• [Work required]
Your answer should be the lines of the data below that contain "Vector".

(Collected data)
= = =

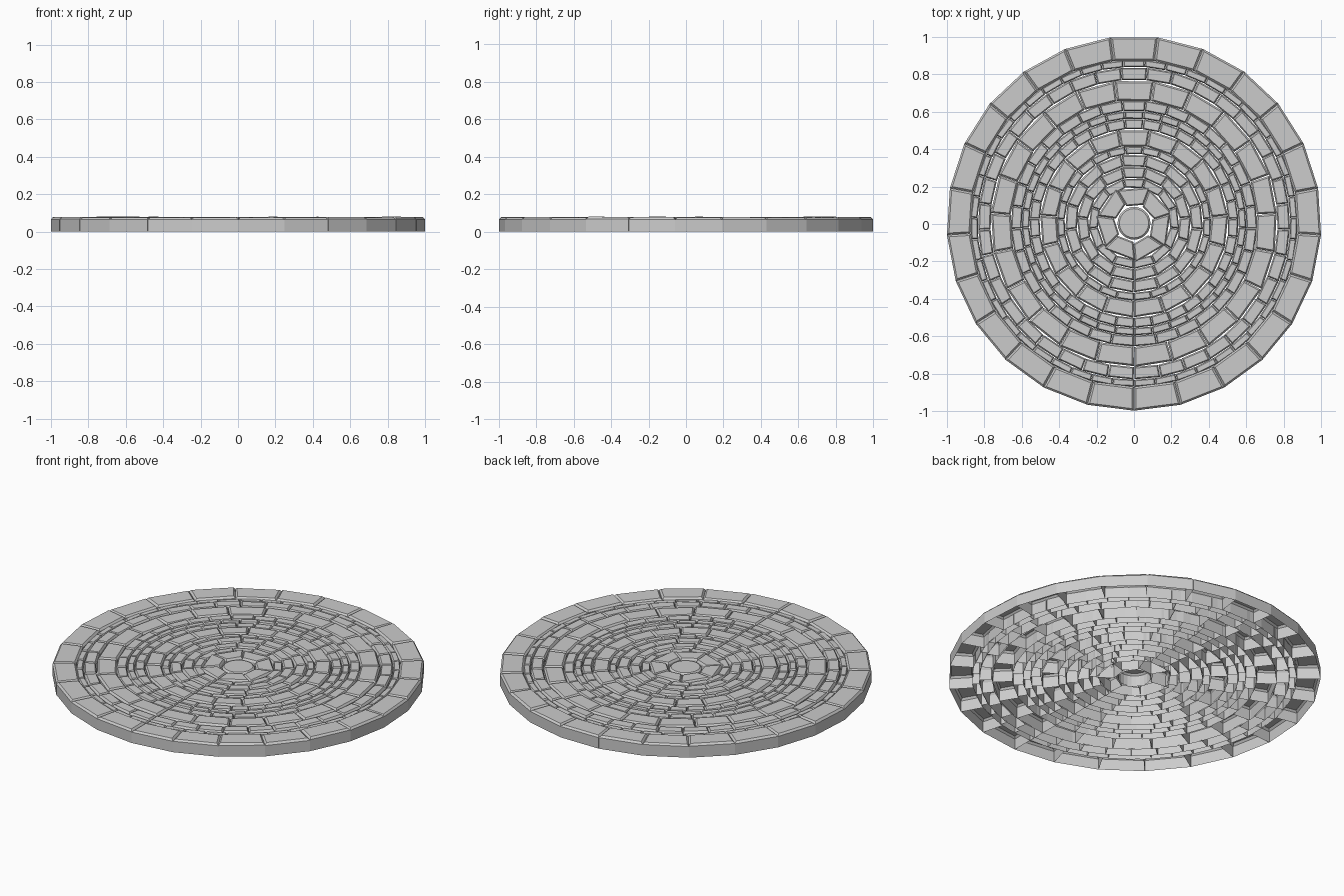
import bpy, bmesh, random
from math import sin, cos, pi, radians
from mathutils import Vector, Matrix

if "Cube" in bpy.data.objects:
    bpy.data.objects.remove(bpy.data.objects["Cube"])

random.seed(4)
SHIFT = Vector((0, 0.004, 0))


def finish(bm, name):
    me = bpy.data.meshes.new(name)
    bm.to_mesh(me)
    bm.free()
    ob = bpy.data.objects.new(name, me)
    ob.location = SHIFT
    bpy.context.collection.objects.link(ob)
    return ob


def add_stone(bm, r0, r1, mid, half, h, chamfer, twist=0.0, jitter=0.0):
    """Open-bottomed wedge block with a chamfered top."""
    centre = Vector((cos(mid), sin(mid), 0)) * (r0 + r1) / 2
    rot = Matrix.Rotation(twist, 3, 'Z')
    base = []
    for r, a in ((r0, mid - half), (r1, mid - half), (r1, mid + half), (r0, mid + half)):
        p = Vector((r * cos(a), r * sin(a), 0))
        base.append(centre + rot @ (p - centre))

    # inset outline for the flat top
    top = []
    for i in range(4):
        p = base[i]
        e1 = (base[(i + 1) % 4] - p).normalized()
        e0 = (base[i - 1] - p).normalized()
        top.append(p + (e0 + e1) * chamfer)
    tilt = [random.uniform(-jitter, jitter) for _ in range(4)]
    up = Vector((0, 0, 1))
    rows = [
        [bm.verts.new(p) for p in base],
        [bm.verts.new(p + up * (h - 0.011)) for p in base],
        [bm.verts.new(p + up * (h + t)) for p, t in zip(top, tilt)],
    ]
    for lo, hi in zip(rows, rows[1:]):
        for i in range(4):
            j = (i + 1) % 4
            bm.faces.new((lo[i], lo[j], hi[j], hi[i]))
    bm.faces.new(rows[2])


# name, inner radius, outer radius, stone count, height, chamfer
RINGS = [
    ("rim_stones", 0.875, 1.002, 25, 0.077, 0.010),
    ("rim_border_stones", 0.836, 0.874, 47, 0.068, 0.006),
    ("outer_small_stones", 0.768, 0.834, 37, 0.075, 0.007),
    ("outer_wide_stones", 0.660, 0.766, 23, 0.076, 0.009),
    ("middle_small_stones", 0.602, 0.658, 33, 0.073, 0.006),
    ("middle_narrow_stones", 0.560, 0.600, 37, 0.074, 0.006),
    ("middle_inner_stones", 0.505, 0.558, 35, 0.074, 0.006),
    ("inner_wide_stones", 0.415, 0.503, 19, 0.077, 0.008),
    ("inner_narrow_stones", 0.372, 0.413, 27, 0.074, 0.006),
    ("inner_stones", 0.308, 0.370, 17, 0.076, 0.007),
    ("core_outer_stones", 0.246, 0.306, 15, 0.076, 0.007),
    ("core_inner_stones", 0.195, 0.244, 13, 0.074, 0.006),
]

# concentric rings of paving stones
for k, (name, r0, r1, n, h, c) in enumerate(RINGS):
    bm = bmesh.new()
    step = 2 * pi / n
    for i in range(n):
        mid = pi / 2 + i * step
        spread = 0 if k == 0 else random.uniform(-0.01, 0.01)
        add_stone(bm, r0, r1, mid, step / 2 * (0.998 if k == 0 else 0.985 + spread),
                  h + random.uniform(-0.002, 0.002), c,
                  twist=0 if k == 0 else radians(random.uniform(-1.5, 1.5)),
                  jitter=0.0015)
    finish(bm, name)

# pinwheel of overlapping stones around the centre
bm = bmesh.new()
for i in range(7):
    add_stone(bm, 0.105, 0.205, pi / 2 + i * 2 * pi / 7, pi / 7,
              0.077 + 0.001 * (i % 3), 0.008, twist=radians(5))
finish(bm, "hub_stones")

# round centre stone
bm = bmesh.new()
N = 24
rows = []
for r, z in ((0.088, 0), (0.088, 0.064), (0.078, 0.074)):
    rows.append([bm.verts.new((r * cos(2 * pi * i / N), r * sin(2 * pi * i / N), z))
                 for i in range(N)])
for lo, hi in zip(rows, rows[1:]):
    for i in range(N):
        j = (i + 1) % N
        bm.faces.new((lo[i], lo[j], hi[j], hi[i]))
bm.faces.new(rows[2])
finish(bm, "centre_stone")
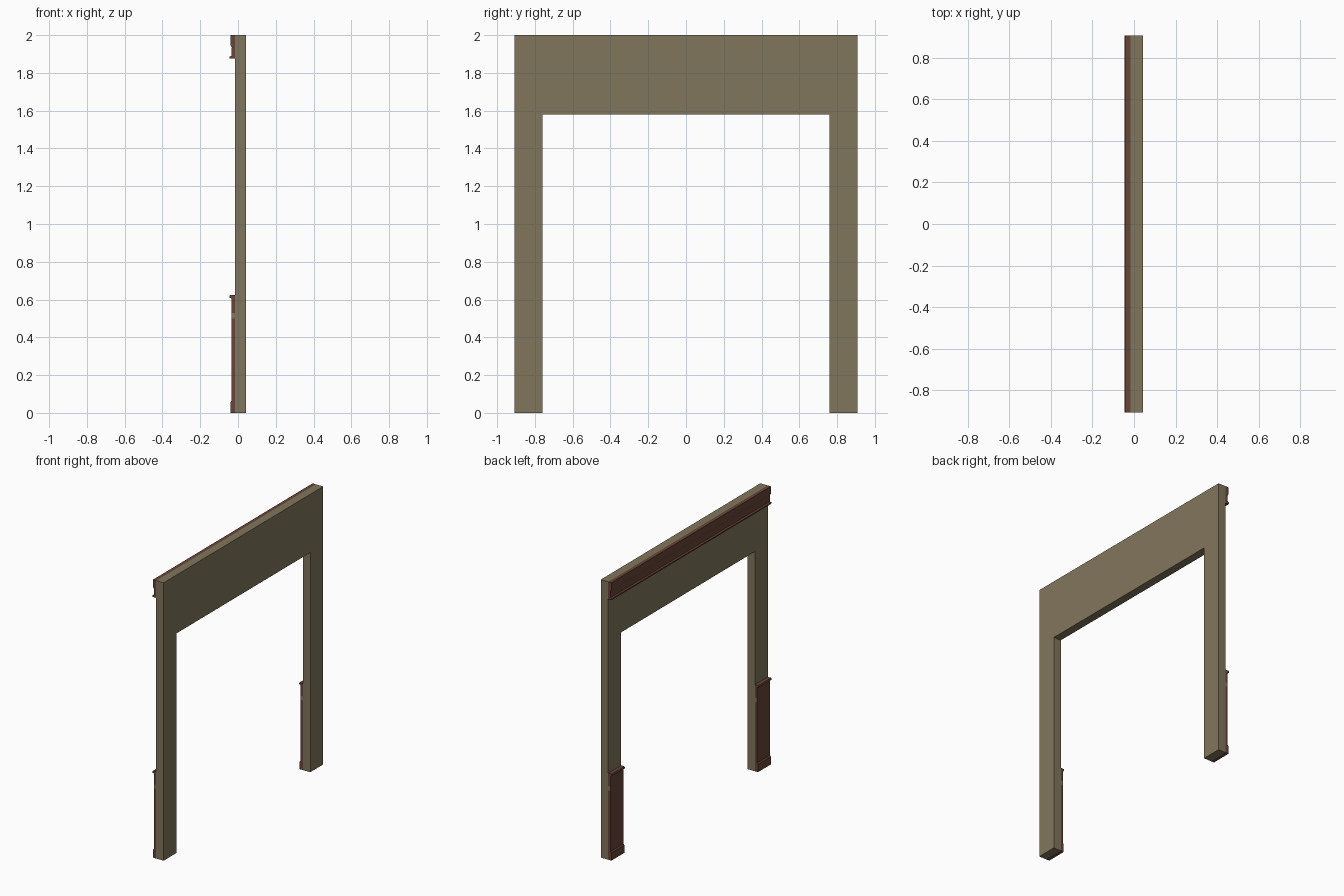
import bpy, bmesh

if "Cube" in bpy.data.objects:
    bpy.data.objects.remove(bpy.data.objects["Cube"])

def material(name, rgb):
    m = bpy.data.materials.new(name)
    m.diffuse_color = (*rgb, 1)
    m.use_nodes = True
    m.node_tree.nodes["Principled BSDF"].inputs["Base Color"].default_value = m.diffuse_color
    return m

WALL = material("tan plaster", (0.222, 0.182, 0.108))
TRIM = material("dark brown wood", (0.135, 0.058, 0.040))
BACK, FRONT = -0.016, 0.043      # wall faces in x
W, OPEN_W, OPEN_H = 0.907, 0.76, 1.58

def extruded(name, outline, place, a, b, mats, band=None):
    """Extrude a 2D outline from a to b; place(u, v, w) maps to 3D.
    Cap faces inside the z band receive the second material."""
    bm = bmesh.new()
    verts = [bm.verts.new(place(u, v, a)) for u, v in outline]
    face = bm.faces.new(verts)
    res = bmesh.ops.extrude_face_region(bm, geom=[face], use_keep_orig=True)
    moved = [g for g in res["geom"] if isinstance(g, bmesh.types.BMVert)]
    delta = place(0, 0, b)
    start = place(0, 0, a)
    bmesh.ops.translate(bm, verts=moved, vec=[d - s for d, s in zip(delta, start)])
    if band:
        for z in band:
            bmesh.ops.bisect_plane(bm, geom=bm.verts[:] + bm.edges[:] + bm.faces[:],
                                   plane_co=(0, 0, z), plane_no=(0, 0, 1))
    bmesh.ops.recalc_face_normals(bm, faces=bm.faces)
    if band:
        for f in bm.faces:
            if abs(f.normal.y) > 0.9 and band[0] < f.calc_center_median().z < band[1]:
                f.material_index = 1
    me = bpy.data.meshes.new(name)
    bm.to_mesh(me)
    bm.free()
    for m in mats:
        me.materials.append(m)
    ob = bpy.data.objects.new(name, me)
    bpy.context.collection.objects.link(ob)
    return ob

# Wall with doorway
extruded("doorway_wall",
         [(-W, 0), (-OPEN_W, 0), (-OPEN_W, OPEN_H), (OPEN_W, OPEN_H),
          (OPEN_W, 0), (W, 0), (W, 2), (-W, 2)],
         lambda u, v, w: (w, u, v), BACK, FRONT, [WALL])

along_y = lambda u, v, w: (u, w, v)

# Crown moulding across the top
crown = [(BACK, 1.875), (-0.043, 1.875), (-0.045, 1.879), (-0.045, 1.886),
         (-0.035, 1.891), (-0.033, 1.935), (-0.041, 1.948), (-0.041, 2.0), (BACK, 2.0)]
extruded("crown_moulding", crown, along_y, -W, W, [TRIM])

# Wainscot with skirting and cap rail on both posts, pale band on its ends
wainscot = [(BACK, 0), (-0.041, 0), (-0.041, 0.055), (-0.034, 0.065),
            (-0.034, 0.605), (-0.045, 0.61), (-0.045, 0.619), (-0.043, 0.623), (BACK, 0.623)]
for side, a, b in (("left", -W, -OPEN_W), ("right", OPEN_W, W)):
    extruded(side + "_wainscot", wainscot, along_y, a, b, [TRIM, WALL], (0.50, 0.53))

= = =

• [Response below]
from mathutils import Vector, Matrix
SHIFT = Vector((0, 0.004, 0))
    centre = Vector((cos(mid), sin(mid), 0)) * (r0 + r1) / 2
        p = Vector((r * cos(a), r * sin(a), 0))
    up = Vector((0, 0, 1))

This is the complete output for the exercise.